Are you a searching for innovative ways of engaging students with the big issues of today's societies? Then this competition is for you!

During our annual conference EMINENT 2019, European Schoolnet has brought together in Warsaw, Poland, more than 140 participants from 33 countries: its network of Ministries of Education, the European Commission, educational stakeholders and industry partners to explore what is the European state-of-play of innovation at whole-school level.

On Thursday, 21 November 2019, the Safer Internet Forum (SIF) will take place in Brussels Belgium. With a theme of "From online violence to digital respect", it will also celebrate 20 years of safer/better internet funding by the European Commission.

Are you a lower or upper secondary school teacher? Are you working in the EU in English, French, German, Greek, Italian, Polish, Spanish or Romanian? Are you passionate about movies and you think that film education can be enriching for your classroom? If yes, then answer to this call!

Grant Hendrik Tonne, Minister of Education and Culture of Lower Saxony, Germany, visited European Schoolnet's Future Classroom Lab (FCL) early September, together with Christel Schröder and Nina Graf, from the Ministry of Education and Culture of Lower Saxony, and Corinna Robertson-Liersch, from the Representation of Lower Saxony in Brussels.

As the SELMA (Social and Emotional Learning for Mutual Awareness) project is drawing to a close, now is the time to take stock of what has been achieved, with a Hacking Hate awareness-raising week and a "Drive change, hack online hate" conference.

Published by European Schoolnet and supported by the Europeana Foundation, "Europeana Education - An initiative to integrate cultural heritage into classrooms" shares the common vision of Europeana and European Schoolnet on the role of cultural heritage in education.

The Institut français, ARTE Education and European Schoolnet are initiating the development of European Film Factory, a project co-financed €1 million by the MEDIA / Creative Europe programme of the European Union.

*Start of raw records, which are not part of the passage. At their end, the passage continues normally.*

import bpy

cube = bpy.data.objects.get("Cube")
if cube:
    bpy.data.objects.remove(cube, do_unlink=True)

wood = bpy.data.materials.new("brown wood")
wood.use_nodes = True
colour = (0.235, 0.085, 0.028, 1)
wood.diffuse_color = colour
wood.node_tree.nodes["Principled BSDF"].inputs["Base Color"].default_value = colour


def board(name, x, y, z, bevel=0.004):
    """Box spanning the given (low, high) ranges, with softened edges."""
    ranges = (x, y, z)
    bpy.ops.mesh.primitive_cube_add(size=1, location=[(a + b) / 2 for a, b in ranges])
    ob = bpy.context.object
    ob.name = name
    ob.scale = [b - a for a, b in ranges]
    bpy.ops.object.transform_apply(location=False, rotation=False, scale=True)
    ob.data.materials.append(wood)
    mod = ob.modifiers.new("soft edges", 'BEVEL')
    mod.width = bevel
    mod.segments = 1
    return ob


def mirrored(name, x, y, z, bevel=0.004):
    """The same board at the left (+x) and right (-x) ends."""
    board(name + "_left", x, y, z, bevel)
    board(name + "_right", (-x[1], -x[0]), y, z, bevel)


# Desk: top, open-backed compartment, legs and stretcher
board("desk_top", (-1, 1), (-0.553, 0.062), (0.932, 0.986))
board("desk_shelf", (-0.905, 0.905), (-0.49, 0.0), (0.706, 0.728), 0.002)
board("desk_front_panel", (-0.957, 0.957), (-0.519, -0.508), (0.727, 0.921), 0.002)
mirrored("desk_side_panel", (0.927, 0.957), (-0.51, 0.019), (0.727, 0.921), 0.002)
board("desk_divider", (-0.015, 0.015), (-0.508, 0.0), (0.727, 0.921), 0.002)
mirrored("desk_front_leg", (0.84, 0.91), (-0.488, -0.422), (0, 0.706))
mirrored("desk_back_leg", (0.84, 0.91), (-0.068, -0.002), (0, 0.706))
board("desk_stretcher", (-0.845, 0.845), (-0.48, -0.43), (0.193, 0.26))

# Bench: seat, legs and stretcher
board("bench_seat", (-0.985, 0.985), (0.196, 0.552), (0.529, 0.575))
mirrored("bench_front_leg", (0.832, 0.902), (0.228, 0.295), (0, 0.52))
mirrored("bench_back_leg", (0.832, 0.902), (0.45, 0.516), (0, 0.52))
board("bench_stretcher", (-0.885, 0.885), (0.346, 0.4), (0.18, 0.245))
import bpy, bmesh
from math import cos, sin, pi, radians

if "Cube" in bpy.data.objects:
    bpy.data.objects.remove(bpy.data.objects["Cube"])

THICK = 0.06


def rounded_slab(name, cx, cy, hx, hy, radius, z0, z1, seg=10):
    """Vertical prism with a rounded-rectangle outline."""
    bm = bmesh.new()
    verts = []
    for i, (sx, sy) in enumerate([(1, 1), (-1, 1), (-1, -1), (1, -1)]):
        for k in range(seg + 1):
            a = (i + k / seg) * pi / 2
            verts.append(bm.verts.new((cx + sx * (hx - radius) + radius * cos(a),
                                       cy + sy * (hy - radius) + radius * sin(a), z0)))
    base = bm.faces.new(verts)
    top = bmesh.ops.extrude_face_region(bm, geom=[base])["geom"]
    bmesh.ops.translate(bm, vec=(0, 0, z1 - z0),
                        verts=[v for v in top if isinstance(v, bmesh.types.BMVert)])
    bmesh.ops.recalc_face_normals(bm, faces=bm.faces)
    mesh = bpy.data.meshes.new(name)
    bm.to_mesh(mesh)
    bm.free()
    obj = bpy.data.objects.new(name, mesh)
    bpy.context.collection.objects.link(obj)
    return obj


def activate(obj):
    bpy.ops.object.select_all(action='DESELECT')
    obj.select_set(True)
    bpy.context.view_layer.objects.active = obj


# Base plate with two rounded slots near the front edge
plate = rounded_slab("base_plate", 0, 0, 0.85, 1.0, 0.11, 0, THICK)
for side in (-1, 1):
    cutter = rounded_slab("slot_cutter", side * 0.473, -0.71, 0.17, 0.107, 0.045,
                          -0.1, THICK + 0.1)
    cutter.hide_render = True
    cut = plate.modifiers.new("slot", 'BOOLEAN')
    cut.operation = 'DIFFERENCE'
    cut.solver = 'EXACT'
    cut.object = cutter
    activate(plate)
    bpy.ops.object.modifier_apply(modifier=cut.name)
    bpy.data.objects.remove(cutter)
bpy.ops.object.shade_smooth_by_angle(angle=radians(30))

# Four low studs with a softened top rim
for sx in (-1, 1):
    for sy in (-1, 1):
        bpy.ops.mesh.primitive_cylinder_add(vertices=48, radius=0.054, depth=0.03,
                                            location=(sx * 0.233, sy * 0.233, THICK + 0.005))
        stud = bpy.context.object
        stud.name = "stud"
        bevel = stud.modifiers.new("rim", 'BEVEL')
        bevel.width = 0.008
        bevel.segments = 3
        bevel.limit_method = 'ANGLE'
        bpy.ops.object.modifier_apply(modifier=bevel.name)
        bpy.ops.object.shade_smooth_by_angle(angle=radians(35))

In a world that is increasingly dependent on technology and the internet, it comes as no surprise that social media is practically omnipresent in young people's lives. More often than not it is the negative effects of social media that we hear about, while the positives are frequently overlooked. Social media can contribute massively to children and young people's education, preparing them to become active and well-informed individuals, and providing them with opportunities to learn, develop, interact and find emotional support.

It's not always easy to be a teacher nowadays – increasingly complex and overloaded curricula, new subjects, ever limited time and a generational gap with students. Now factor in also the evolving technological landscape and it's easy to understand why some teachers and educational professionals feel ill-prepared to support their pupils and students when it comes to their online lives and to ensuring their eSafety.

Projects